■ Work order ■
Among the entries below, how many lines contain the string "name"? Reply with that number alone.

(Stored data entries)
:::::

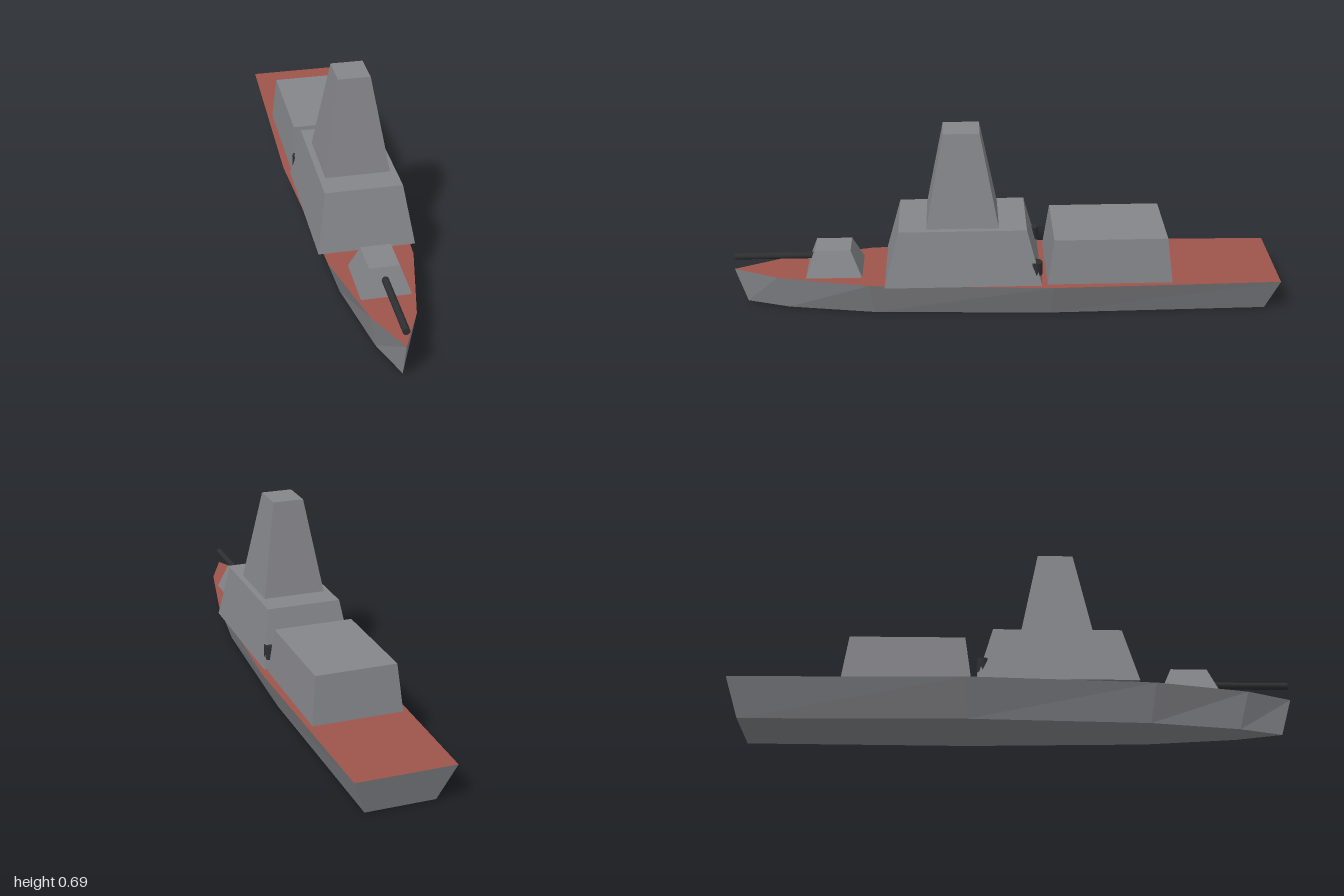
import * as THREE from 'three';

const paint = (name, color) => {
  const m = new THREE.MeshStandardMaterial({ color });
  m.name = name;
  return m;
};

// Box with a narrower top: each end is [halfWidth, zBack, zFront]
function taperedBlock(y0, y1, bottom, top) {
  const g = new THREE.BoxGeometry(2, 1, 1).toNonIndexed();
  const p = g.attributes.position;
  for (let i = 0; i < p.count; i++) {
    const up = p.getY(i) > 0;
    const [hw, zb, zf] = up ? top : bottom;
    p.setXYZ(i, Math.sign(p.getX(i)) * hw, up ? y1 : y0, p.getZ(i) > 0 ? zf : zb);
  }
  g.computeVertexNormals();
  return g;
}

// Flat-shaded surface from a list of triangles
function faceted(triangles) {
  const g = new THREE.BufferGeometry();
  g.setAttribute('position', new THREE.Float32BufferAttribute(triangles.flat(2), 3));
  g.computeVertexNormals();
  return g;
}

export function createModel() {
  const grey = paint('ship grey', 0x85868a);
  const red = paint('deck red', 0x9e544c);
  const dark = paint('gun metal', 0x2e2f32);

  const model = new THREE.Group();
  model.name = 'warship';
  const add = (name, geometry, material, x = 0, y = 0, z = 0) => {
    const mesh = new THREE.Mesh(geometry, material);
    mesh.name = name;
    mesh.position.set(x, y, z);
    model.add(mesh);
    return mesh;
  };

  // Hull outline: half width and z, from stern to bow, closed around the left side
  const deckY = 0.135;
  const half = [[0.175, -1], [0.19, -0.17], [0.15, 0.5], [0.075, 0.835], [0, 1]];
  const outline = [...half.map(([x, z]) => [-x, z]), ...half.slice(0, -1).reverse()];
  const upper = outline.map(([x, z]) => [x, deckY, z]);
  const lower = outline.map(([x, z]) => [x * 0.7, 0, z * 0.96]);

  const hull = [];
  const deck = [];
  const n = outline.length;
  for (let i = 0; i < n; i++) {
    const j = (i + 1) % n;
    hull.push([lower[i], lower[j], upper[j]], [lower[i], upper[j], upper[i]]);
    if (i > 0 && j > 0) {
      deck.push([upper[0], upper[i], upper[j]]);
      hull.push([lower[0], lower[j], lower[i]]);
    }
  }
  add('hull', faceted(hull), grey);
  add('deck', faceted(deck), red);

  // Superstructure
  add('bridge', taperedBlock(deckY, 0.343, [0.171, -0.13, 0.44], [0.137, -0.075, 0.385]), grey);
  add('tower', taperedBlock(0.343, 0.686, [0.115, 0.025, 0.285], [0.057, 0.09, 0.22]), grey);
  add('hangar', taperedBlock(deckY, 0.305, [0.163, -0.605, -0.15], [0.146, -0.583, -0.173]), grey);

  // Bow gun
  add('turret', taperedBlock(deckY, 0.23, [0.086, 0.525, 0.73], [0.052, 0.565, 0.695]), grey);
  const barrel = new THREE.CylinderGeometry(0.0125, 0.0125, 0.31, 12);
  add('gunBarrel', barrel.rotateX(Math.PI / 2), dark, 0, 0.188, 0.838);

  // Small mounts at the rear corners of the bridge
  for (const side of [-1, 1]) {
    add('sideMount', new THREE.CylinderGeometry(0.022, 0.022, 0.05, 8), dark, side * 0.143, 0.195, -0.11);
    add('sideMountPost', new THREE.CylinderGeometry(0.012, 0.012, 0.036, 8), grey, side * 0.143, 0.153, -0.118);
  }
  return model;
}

:::::

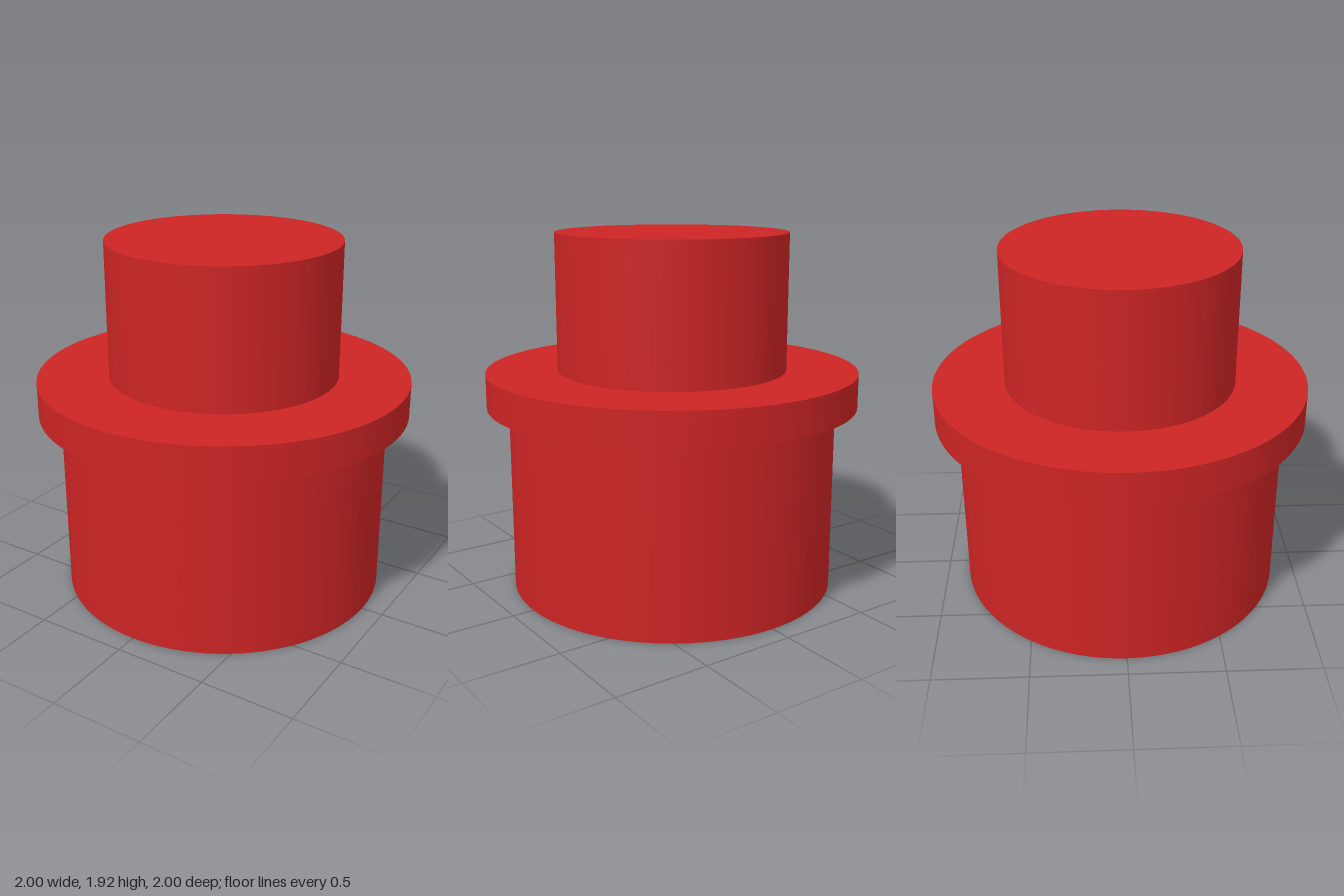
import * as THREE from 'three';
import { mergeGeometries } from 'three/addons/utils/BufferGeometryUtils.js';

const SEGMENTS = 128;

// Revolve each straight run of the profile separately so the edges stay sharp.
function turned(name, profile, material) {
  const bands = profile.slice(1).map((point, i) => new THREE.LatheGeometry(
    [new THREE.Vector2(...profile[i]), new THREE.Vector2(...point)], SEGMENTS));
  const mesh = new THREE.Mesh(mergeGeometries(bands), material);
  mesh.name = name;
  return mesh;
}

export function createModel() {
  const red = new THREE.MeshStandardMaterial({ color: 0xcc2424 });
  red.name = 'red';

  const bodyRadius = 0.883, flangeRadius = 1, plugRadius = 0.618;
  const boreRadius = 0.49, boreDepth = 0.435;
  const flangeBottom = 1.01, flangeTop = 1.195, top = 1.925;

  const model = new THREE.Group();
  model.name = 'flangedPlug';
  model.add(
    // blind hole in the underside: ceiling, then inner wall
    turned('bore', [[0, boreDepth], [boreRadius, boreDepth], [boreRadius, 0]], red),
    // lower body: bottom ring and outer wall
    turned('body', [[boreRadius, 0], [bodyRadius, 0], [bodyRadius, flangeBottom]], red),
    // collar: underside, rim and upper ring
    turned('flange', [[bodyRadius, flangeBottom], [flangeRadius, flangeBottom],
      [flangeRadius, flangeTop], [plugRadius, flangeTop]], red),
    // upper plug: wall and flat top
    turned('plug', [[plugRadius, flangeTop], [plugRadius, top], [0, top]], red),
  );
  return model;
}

:::::

■ Task response ■
9